Human resource management (HRM) practices affect employees in both positive and negative ways. There are three “bundles,” or types of general HRM practices:

  1. People flow bundle: practices concerned with developing employee skills and training.
  2. Employee relations bundle: practices that support employees such as work/life balance policies, job redesign, and facilitating team work.
  3. Appraisal and reward bundle: practices dealing with monitoring employees and directing their efforts towards organizational objectives.

These practices are communication tools for the organization, which are capable of sending various signals about what the organization values. Employees perceive these practices in different ways, which in turn affects their behavior. The study examined how employee perceptions of these HRM practices affected the time they allotted to task (short-term oriented) or contextual (long-term oriented) activities as well as the impact on absenteeism.


In general the researchers found that perceptions of the HRM bundles were related to employees’ time allocation. For example, employees who perceived that their organization was using the people flow bundle (development of employee skills), spent more time on contextual activities and less time on task activities.

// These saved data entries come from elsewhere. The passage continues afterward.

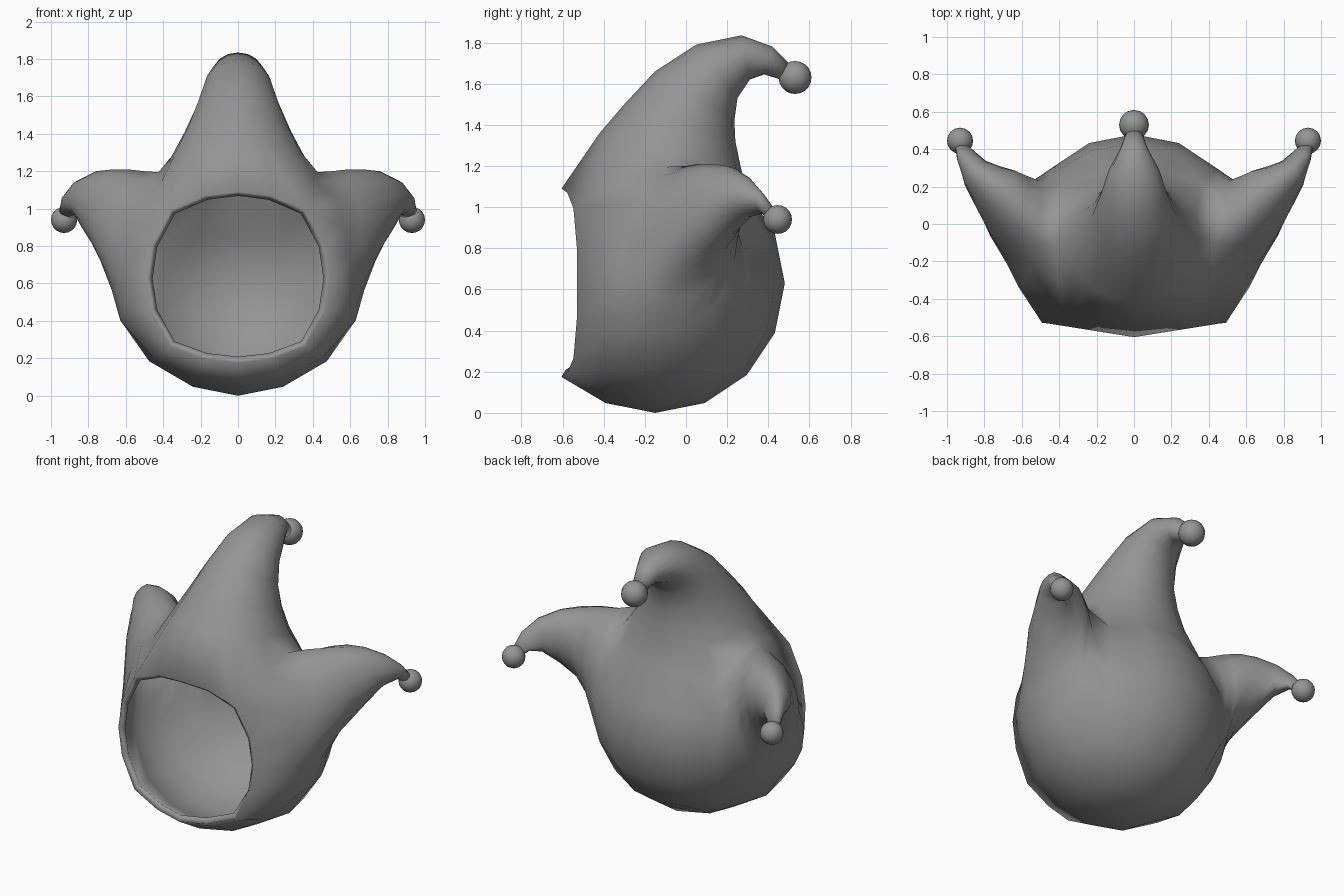
import bpy, bmesh, math
from mathutils import Vector

if "Cube" in bpy.data.objects:
    bpy.data.objects.remove(bpy.data.objects["Cube"])

R = 0.63
CENTRE = Vector((0, -0.15, R))

grey = bpy.data.materials.new("grey cloth")
grey.diffuse_color = (0.3, 0.3, 0.3, 1)
grey.use_nodes = True
grey.node_tree.nodes["Principled BSDF"].inputs["Base Color"].default_value = grey.diffuse_color


def ball(x, y, z):
    """Point of the rounded-cube hood for a point on the unit cube."""
    p = Vector((x, y, z)).normalized() * R + CENTRE
    side, top, low, front = abs(x) > 0.999, z > 0.999, z < -0.999, y < -0.999
    if side and top:                       # raised valley between the points
        k = 1 - y * y
        p += Vector((math.copysign(0.02 * k, -x), 0.05 * k, 0.12 * k * k))
    if side and low:                       # slightly fuller lower cheeks
        p.x += math.copysign(0.03 * (1 - y * y), x)
    if side and front:                     # face opening is set back at the sides
        p.x += math.copysign(0.045 * (1 - z * z), x)
    if front:
        p.y = -0.605 + 0.075 * min(1, abs(p.x) / 0.47)
    if front and (top or low):
        p.z += (0.015 if top else -0.01) * (1 - x * x)
    return p


def ring(u, d, f, b):
    """Sixteen points through four extremes: f, u, b, d."""
    u, d, f, b = map(Vector, (u, d, f, b))
    c = (u + d + f + b) / 4
    pts = []
    for k in range(16):
        co, si = math.cos(k * math.pi / 8), math.sin(k * math.pi / 8)
        pts.append(c + abs(co) * ((b if co > 0 else f) - c) + abs(si) * ((u if si > 0 else d) - c))
    return pts


def base(place):
    """Sixteen points around one side of the rounded cube."""
    pts = []
    for k in range(16):
        co, si = math.cos(k * math.pi / 8), math.sin(k * math.pi / 8)
        m = max(abs(co), abs(si))
        pts.append(ball(*place(co / m, si / m)))
    return pts


def loft(bm, rings):
    rows = [[bm.verts.new(p) for p in r] for r in rings]
    for a, b in zip(rows, rows[1:]):
        for k in range(16):
            n = (k + 1) % 16
            bm.faces.new((a[k], a[n], b[n], b[k]))
    tip = bm.verts.new(sum((v.co for v in rows[-1]), Vector()) / 16)
    for k in range(16):
        bm.faces.new((rows[-1][k], rows[-1][(k + 1) % 16], tip))


def patch(bm, place):
    """Curved 4 x 4 side of the rounded cube."""
    t = [math.tan(i * math.pi / 8) for i in (-2, -1, 0, 1, 2)]
    g = [[bm.verts.new(ball(*place(u, v))) for v in t] for u in t]
    for i in range(4):
        for j in range(4):
            bm.faces.new((g[i][j], g[i + 1][j], g[i + 1][j + 1], g[i][j + 1]))


bm = bmesh.new()
patch(bm, lambda u, v: (u, 1, v))     # back
patch(bm, lambda u, v: (u, v, -1))    # underside

# Top point: front (y, z), back (y, z), half width
top = [(-0.42, 1.36, 0.265, 1.20, 0.355), (-0.30, 1.50, 0.24, 1.32, 0.285),
       (-0.15, 1.66, 0.235, 1.42, 0.225), (0.05, 1.79, 0.25, 1.53, 0.18),
       (0.27, 1.835, 0.31, 1.62, 0.135), (0.42, 1.78, 0.38, 1.645, 0.075),
       (0.50, 1.70, 0.46, 1.62, 0.045)]
rings = [base(lambda a, b: (b, a, 1))]
for fy, fz, by, bz, w in top:
    my, mz = (fy + by) / 2, (fz + bz) / 2
    rings.append(ring((w, my, mz), (-w, my, mz), (0, fy, fz), (0, by, bz)))
loft(bm, rings)

# Side points: upper, lower, front, back extremes
side = [((.50, .00, 1.20), (.62, -.12, .39), (.60, -.33, .72), (.535, .235, .74)),
        ((.59, .06, 1.21), (.66, -.06, .55), (.67, -.20, .84), (.575, .255, .87)),
        ((.67, .13, 1.21), (.71, .04, .71), (.77, -.05, .95), (.635, .285, .97)),
        ((.76, .20, 1.20), (.775, .18, .85), (.85, .10, 1.00), (.72, .31, 1.02)),
        ((.86, .29, 1.15), (.83, .30, .95), (.905, .21, 1.03), (.80, .34, 1.04)),
        ((.92, .37, 1.07), (.875, .37, .97), (.94, .34, 1.02), (.86, .39, 1.01)),
        ((.94, .42, 1.00), (.90, .41, .94), (.95, .40, .96), (.89, .42, .98))]
for s in (1, -1):
    rings = [base(lambda a, b: (s, a, b))]
    for r in side:
        rings.append(ring(*[(x * s, y, z) for x, y, z in r]))
    loft(bm, rings)

bmesh.ops.remove_doubles(bm, verts=bm.verts, dist=0.001)
bmesh.ops.recalc_face_normals(bm, faces=bm.faces)
# Keep the outside facing out
back = max(bm.faces, key=lambda f: f.calc_center_median().y if abs(f.calc_center_median().z - R) < 0.2 else -9)
if back.normal.y < 0:
    bmesh.ops.reverse_faces(bm, faces=bm.faces)
for f in bm.faces:
    f.smooth = True

mesh = bpy.data.meshes.new("hood")
bm.to_mesh(mesh)
bm.free()
hood = bpy.data.objects.new("hood", mesh)
bpy.context.collection.objects.link(hood)
mesh.materials.append(grey)

# Cloth thickness
thick = hood.modifiers.new("thickness", 'SOLIDIFY')
thick.thickness = 0.04
thick.offset = -1

# Bells
for name, pos, r in (("top_bell", (0, 0.53, 1.63), 0.08),
                     ("right_bell", (0.93, 0.445, 0.94), 0.07),
                     ("left_bell", (-0.93, 0.445, 0.94), 0.07)):
    bpy.ops.mesh.primitive_uv_sphere_add(segments=16, ring_count=10, radius=r, location=pos)
    bell = bpy.context.object
    bell.name = name
    bell.data.materials.append(grey)
    bpy.ops.object.shade_smooth()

In this bundle, the emphasis on employee skills and training concerns long-term results, with employees similarly choosing to focus less on short-term task performance and more on long-term contextual performance.

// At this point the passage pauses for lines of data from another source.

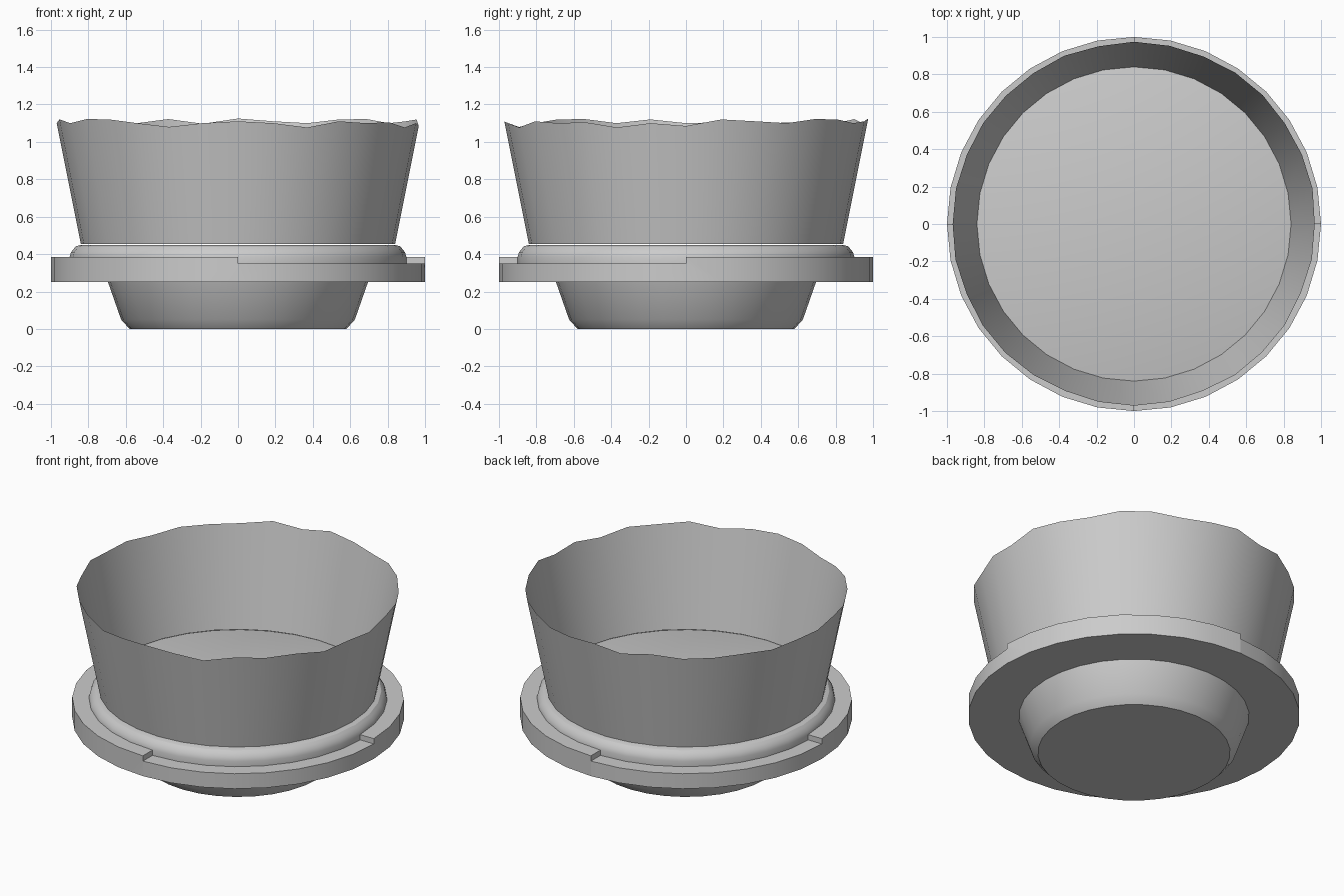
import bpy, bmesh, math

if "Cube" in bpy.data.objects:
    bpy.data.objects.remove(bpy.data.objects["Cube"])

SIDES = 32
STEP = 2 * math.pi / SIDES


def point(r, k, z):
    # column 0 faces the front (-y), counting towards +x
    a = k * STEP
    return (r * math.sin(a), -r * math.cos(a), z)


def loft(name, columns, bottom_cap=False, top_cap=False, fix_normals=True):
    """Skin between neighbouring vertical columns of points, closed around z."""
    bm = bmesh.new()
    cols = [[bm.verts.new(p) for p in col] for col in columns]
    for a, b in zip(cols, cols[1:] + cols[:1]):
        for i in range(len(a) - 1):
            bm.faces.new((a[i], b[i], b[i + 1], a[i + 1]))
    if bottom_cap:
        bm.faces.new([c[0] for c in reversed(cols)])
    if top_cap:
        bm.faces.new([c[-1] for c in cols])
    bmesh.ops.dissolve_degenerate(bm, dist=1e-5, edges=bm.edges[:])
    if fix_normals:
        bmesh.ops.recalc_face_normals(bm, faces=bm.faces[:])
    mesh = bpy.data.meshes.new(name)
    bm.to_mesh(mesh)
    bm.free()
    obj = bpy.data.objects.new(name, mesh)
    bpy.context.collection.objects.link(obj)
    bpy.ops.object.select_all(action='DESELECT')
    obj.select_set(True)
    bpy.context.view_layer.objects.active = obj
    bpy.ops.object.shade_smooth_by_angle(angle=math.radians(25))
    return obj


def lathe(name, profile, **caps):
    return loft(name, [[point(r, k, z) for r, z in profile]
                       for k in range(SIDES)], **caps)


# tapered foot with a chamfered bottom edge
lathe("foot", [(0.58, 0.0), (0.625, 0.05), (0.695, 0.25)], bottom_cap=True)

# flange: two opposite quadrants are lowered, with upright steps between
columns = []
for quadrant, top in enumerate((0.35, 0.385, 0.35, 0.385)):
    for k in range(quadrant * 8, quadrant * 8 + 9):
        columns.append([point(r, k, z) for r, z in
                        ((0.695, 0.25), (1.0, 0.25), (1.0, top), (0.89, top))])
loft("flange", columns)

# rounded collar, closed by the floor of the cup
lathe("collar_and_floor", [(0.9, 0.35), (0.9, 0.385), (0.893, 0.41),
                           (0.877, 0.43), (0.865, 0.442), (0.84, 0.45)],
      top_cap=True, fix_normals=False)

# thin flared cup wall with an uneven rim (heights in thousandths)
rim = [1110, 1100, 1077, 1110, 1100, 1105, 1077, 1100,
       1085, 1120, 1110, 1100, 1122, 1120, 1100, 1110,
       1125, 1097, 1122, 1100, 1100, 1105, 1090, 1105,
       1100, 1120, 1100, 1122, 1120, 1100, 1080, 1100]
loft("cup_wall", [[point(0.84, k, 0.453),
                   point(0.84 + 0.2 * (h / 1000 - 0.453), k, h / 1000)]
                  for k, h in enumerate(rim)], fix_normals=False)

Results also showed a relationship between certain perceptions of the different HRM bundles and lower job satisfaction and ultimately higher absenteeism. This implies that work situations perceived unfavorably due to organizational practices may lead to employee dissatisfaction, which ultimately leads to the employees being absent from work. 


This study shows how various HRM policies can encourage either short-term task activities or long-term contextual activities. Each has different relevance to different employee groups at different times and highlights how HRM practices can facilitate the strategic goals of the organization. Another important aspect for consideration is that organizations should be aware of the relative costs associated with certain HRM practices. For example, practices that encourage contextual activities divert employees’ time and effort away from task activities that have an immediate payoff and towards activities that have more long term payoffs. Organizations may want to consider which is more important for their success.


Boon, C., Belschak, F. D., Den Hartog, D. N., & Pijnenburg, M. (2014). Perceived Human Resource Management Practices Their Effect on Employee Absenteeism and Time Allocation at Work. Journal of Personnel Psychology, 13, 21-33.